*What you need to do*.
Among the lines of data below, reproduce only those from the one with "24, 5, floor=low, rule=lambda" through the one with "1.715, .045)], BROWN)", exactly as they stand, both ends included.

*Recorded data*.
-------------------------
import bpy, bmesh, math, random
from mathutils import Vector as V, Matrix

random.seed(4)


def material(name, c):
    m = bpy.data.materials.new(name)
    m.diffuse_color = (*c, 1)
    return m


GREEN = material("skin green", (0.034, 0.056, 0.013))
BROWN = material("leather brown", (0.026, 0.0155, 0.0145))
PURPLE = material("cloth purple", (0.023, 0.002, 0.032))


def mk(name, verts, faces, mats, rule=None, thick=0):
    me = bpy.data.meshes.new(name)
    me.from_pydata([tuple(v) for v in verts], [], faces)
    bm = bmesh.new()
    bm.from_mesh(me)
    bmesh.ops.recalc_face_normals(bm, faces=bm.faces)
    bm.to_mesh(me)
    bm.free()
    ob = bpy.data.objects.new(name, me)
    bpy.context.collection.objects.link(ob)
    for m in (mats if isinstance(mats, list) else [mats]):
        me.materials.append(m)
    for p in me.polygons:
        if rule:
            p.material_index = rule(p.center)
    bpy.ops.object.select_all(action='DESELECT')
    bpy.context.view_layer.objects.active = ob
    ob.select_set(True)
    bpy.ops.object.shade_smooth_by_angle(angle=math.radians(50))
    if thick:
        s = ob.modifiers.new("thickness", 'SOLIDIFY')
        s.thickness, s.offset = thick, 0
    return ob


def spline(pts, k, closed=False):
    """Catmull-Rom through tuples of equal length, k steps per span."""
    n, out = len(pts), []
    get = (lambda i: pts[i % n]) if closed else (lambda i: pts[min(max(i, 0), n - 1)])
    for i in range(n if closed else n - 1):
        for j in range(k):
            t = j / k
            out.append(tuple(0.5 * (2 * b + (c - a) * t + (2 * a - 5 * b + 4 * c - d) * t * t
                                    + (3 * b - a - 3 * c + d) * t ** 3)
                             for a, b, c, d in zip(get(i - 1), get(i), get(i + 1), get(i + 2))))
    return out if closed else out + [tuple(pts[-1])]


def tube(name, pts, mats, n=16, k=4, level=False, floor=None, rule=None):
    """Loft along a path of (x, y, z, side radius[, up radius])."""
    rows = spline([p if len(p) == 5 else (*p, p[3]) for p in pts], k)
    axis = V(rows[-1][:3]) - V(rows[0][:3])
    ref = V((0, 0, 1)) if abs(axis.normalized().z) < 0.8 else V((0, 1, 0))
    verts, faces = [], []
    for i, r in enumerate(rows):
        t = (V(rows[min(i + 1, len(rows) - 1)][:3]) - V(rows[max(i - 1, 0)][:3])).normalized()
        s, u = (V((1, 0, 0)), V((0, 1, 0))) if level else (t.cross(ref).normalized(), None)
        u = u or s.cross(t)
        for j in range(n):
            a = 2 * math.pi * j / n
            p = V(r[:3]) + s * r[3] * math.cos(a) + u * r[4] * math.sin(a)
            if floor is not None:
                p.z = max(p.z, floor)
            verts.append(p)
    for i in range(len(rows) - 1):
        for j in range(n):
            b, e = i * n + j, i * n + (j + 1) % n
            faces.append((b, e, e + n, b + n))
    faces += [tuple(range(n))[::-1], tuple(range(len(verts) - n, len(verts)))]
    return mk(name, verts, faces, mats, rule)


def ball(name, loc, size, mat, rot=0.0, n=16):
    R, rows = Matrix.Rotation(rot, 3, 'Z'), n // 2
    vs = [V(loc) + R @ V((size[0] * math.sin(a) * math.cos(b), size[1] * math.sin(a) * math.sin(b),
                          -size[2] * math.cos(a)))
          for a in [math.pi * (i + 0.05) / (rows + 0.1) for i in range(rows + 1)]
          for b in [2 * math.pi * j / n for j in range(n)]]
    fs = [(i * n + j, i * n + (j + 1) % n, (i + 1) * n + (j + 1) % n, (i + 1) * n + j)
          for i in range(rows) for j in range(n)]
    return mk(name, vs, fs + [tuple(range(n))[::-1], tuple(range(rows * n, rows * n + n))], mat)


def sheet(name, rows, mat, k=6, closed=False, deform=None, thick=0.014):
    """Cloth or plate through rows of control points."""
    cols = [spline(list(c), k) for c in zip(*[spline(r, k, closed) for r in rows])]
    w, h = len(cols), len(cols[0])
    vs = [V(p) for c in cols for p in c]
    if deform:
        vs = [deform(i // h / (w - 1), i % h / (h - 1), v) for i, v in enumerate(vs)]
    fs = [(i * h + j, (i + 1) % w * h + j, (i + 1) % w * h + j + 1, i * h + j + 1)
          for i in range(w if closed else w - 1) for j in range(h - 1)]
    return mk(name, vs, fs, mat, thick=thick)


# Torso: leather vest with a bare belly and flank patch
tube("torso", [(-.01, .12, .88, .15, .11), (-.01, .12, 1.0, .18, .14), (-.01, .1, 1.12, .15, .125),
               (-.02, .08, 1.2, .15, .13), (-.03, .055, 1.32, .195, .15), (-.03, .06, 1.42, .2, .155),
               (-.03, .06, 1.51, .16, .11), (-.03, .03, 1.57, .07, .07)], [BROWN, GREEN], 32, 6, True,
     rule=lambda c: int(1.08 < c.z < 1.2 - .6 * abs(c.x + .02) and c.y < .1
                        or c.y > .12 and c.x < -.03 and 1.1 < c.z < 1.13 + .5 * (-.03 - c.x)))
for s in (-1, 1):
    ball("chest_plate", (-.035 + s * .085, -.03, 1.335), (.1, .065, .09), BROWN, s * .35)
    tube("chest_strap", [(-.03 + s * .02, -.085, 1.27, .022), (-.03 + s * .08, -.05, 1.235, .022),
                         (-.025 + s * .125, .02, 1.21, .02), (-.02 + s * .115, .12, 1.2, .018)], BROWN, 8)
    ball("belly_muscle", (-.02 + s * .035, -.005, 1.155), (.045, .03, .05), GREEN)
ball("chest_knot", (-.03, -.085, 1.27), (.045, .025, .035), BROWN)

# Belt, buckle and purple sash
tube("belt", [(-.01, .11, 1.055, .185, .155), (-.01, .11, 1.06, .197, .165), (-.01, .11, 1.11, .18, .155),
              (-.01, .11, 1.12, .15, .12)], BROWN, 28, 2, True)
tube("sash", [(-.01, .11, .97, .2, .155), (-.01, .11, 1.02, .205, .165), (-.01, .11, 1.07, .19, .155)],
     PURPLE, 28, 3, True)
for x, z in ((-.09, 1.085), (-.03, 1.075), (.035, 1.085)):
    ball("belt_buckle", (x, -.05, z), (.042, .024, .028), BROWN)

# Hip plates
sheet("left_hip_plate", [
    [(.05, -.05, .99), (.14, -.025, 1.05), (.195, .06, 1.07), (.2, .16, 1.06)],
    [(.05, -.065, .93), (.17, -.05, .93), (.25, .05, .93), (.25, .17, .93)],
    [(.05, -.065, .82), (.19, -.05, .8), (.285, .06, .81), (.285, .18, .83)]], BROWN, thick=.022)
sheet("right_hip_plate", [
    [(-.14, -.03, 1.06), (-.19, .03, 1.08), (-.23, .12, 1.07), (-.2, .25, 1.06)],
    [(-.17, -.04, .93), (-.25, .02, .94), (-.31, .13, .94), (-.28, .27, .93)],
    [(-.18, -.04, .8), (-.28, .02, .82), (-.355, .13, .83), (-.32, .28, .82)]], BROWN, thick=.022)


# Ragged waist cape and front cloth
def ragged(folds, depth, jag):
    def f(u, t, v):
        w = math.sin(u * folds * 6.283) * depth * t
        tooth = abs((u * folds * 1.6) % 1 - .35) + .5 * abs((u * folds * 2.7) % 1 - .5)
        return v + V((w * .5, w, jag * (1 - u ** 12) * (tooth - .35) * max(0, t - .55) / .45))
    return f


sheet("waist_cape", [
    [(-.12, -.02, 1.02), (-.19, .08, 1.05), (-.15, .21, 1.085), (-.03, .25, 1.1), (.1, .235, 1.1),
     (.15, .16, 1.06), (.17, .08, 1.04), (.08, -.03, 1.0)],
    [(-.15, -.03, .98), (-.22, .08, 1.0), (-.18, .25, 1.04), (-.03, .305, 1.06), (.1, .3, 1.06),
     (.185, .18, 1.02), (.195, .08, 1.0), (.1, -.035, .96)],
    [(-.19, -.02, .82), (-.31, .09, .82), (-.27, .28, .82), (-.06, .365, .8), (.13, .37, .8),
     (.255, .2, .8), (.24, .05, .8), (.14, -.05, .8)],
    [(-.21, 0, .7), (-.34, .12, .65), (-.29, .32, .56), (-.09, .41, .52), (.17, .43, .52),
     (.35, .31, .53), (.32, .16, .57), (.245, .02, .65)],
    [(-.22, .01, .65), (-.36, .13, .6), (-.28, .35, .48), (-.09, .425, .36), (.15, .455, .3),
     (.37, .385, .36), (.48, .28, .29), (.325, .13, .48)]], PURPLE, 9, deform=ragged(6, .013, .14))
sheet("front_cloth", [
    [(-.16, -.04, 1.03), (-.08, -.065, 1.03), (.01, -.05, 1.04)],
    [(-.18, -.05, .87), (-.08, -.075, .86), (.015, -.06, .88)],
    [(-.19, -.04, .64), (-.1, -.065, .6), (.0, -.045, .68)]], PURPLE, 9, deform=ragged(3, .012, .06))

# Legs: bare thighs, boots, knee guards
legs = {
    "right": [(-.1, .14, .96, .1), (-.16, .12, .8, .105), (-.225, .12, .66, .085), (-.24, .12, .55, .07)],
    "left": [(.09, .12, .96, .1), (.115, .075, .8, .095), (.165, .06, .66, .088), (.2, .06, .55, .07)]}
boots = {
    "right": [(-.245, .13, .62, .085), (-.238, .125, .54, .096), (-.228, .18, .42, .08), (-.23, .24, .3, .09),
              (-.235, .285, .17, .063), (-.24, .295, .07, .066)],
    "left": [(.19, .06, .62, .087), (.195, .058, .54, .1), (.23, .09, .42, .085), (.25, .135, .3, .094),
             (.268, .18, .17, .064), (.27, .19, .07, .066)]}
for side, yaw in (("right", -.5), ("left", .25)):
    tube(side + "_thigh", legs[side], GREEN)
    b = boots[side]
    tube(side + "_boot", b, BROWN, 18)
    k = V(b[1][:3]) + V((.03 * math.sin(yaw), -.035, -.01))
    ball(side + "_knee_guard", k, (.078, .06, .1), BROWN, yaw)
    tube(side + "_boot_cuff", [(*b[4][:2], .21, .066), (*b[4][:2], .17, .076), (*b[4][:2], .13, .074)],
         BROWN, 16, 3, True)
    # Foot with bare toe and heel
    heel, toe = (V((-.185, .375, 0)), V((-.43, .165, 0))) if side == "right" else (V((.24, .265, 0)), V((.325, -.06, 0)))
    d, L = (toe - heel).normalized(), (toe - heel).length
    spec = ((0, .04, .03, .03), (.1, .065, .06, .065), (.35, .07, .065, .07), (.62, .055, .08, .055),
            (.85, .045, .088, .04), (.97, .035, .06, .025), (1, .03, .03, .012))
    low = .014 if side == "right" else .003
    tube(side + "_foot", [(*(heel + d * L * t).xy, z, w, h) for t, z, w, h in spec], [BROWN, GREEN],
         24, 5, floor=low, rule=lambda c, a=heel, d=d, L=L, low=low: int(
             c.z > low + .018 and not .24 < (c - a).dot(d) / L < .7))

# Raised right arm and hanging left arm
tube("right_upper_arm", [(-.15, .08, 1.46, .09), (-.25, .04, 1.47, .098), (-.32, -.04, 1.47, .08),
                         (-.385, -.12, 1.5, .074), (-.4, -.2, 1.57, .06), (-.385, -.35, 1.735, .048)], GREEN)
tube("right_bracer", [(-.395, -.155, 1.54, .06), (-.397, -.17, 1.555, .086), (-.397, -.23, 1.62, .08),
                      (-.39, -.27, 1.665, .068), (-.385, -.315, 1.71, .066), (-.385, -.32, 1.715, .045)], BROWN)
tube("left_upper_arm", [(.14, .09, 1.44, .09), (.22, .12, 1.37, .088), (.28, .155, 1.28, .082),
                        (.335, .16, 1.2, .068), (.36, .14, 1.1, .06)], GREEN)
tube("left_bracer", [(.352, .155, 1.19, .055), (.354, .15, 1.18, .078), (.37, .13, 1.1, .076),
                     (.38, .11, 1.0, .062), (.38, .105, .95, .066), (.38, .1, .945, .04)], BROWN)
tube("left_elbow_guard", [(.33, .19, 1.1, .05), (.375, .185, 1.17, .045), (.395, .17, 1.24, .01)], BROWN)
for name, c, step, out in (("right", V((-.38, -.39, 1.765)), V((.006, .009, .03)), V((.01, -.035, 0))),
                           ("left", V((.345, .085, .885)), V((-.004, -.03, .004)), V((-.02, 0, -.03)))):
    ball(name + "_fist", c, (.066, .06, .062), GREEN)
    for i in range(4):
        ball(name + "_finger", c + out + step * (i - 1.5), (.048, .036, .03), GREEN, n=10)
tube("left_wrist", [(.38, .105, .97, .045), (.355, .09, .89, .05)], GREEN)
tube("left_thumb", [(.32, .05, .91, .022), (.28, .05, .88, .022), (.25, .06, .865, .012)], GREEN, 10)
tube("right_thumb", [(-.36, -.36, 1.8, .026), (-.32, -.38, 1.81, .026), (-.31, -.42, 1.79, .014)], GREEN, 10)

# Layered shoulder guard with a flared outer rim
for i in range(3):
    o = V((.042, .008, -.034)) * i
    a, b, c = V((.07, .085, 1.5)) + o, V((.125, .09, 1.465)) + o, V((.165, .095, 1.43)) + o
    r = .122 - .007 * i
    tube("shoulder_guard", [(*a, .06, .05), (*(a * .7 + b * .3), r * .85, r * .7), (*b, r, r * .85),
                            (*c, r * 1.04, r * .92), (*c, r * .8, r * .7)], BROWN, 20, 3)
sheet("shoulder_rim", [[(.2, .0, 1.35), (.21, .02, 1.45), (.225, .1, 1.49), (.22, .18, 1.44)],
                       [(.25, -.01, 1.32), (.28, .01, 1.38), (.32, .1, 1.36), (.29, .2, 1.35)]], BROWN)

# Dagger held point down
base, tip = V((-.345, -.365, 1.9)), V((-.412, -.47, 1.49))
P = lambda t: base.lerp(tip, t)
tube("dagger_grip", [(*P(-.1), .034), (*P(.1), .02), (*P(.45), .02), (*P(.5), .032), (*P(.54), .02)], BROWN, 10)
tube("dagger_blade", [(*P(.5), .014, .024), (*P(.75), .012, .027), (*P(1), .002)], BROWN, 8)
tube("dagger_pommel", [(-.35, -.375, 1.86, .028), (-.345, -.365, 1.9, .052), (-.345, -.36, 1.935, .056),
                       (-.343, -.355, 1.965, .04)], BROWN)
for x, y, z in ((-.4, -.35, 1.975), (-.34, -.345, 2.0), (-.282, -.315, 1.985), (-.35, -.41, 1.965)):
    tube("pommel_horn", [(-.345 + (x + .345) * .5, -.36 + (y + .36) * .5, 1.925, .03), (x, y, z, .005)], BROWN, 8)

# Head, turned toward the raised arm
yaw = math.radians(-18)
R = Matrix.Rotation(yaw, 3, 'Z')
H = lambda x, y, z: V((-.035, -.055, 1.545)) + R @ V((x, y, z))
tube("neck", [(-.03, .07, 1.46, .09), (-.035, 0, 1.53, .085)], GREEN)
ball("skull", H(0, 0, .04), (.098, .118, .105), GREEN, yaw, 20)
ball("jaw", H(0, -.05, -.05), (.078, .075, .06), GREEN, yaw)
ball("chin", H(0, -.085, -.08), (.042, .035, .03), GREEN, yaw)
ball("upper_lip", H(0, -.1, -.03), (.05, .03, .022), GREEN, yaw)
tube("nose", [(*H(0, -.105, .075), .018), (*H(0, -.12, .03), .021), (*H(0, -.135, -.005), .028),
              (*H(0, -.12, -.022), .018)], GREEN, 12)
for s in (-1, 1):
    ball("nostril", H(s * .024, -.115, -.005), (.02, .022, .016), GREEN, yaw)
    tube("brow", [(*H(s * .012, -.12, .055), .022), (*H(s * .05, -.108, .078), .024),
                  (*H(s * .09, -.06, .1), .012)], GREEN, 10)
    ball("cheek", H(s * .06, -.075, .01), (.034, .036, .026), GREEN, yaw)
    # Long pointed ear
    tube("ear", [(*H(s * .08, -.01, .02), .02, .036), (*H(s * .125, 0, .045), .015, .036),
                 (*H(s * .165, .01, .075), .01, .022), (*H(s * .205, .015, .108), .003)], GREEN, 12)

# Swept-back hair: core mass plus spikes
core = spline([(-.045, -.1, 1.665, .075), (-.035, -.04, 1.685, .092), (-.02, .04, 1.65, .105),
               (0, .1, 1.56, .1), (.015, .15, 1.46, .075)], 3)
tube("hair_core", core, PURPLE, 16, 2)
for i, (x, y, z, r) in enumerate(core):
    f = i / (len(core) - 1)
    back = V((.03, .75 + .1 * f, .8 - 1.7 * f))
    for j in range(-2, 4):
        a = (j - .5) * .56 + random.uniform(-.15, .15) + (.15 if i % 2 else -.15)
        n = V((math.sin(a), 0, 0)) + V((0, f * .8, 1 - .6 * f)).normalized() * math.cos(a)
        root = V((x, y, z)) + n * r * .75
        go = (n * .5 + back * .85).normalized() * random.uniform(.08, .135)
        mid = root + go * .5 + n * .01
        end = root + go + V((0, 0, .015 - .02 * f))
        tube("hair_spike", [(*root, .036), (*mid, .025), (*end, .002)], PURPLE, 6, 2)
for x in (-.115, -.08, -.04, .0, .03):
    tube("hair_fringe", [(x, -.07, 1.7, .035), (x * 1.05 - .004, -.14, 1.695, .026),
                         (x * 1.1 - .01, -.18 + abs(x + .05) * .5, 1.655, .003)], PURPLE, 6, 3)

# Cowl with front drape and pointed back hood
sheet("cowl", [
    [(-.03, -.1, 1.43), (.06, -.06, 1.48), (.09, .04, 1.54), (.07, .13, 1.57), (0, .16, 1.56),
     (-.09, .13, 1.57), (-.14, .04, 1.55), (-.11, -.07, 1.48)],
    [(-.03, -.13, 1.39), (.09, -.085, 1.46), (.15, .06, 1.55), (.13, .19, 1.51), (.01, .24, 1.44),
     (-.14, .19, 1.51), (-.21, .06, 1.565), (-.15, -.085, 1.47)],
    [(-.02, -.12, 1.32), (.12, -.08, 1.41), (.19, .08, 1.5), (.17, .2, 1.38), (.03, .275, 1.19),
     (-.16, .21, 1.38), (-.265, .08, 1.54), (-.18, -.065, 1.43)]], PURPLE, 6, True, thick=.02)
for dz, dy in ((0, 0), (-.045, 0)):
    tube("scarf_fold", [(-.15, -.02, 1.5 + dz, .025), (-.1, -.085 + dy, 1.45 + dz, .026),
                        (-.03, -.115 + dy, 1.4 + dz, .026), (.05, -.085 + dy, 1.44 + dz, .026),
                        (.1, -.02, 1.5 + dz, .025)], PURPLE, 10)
-------------------------
*Task output*.
         24, 5, floor=low, rule=lambda c, a=heel, d=d, L=L, low=low: int(
             c.z > low + .018 and not .24 < (c - a).dot(d) / L < .7))

# Raised right arm and hanging left arm
tube("right_upper_arm", [(-.15, .08, 1.46, .09), (-.25, .04, 1.47, .098), (-.32, -.04, 1.47, .08),
                         (-.385, -.12, 1.5, .074), (-.4, -.2, 1.57, .06), (-.385, -.35, 1.735, .048)], GREEN)
tube("right_bracer", [(-.395, -.155, 1.54, .06), (-.397, -.17, 1.555, .086), (-.397, -.23, 1.62, .08),
                      (-.39, -.27, 1.665, .068), (-.385, -.315, 1.71, .066), (-.385, -.32, 1.715, .045)], BROWN)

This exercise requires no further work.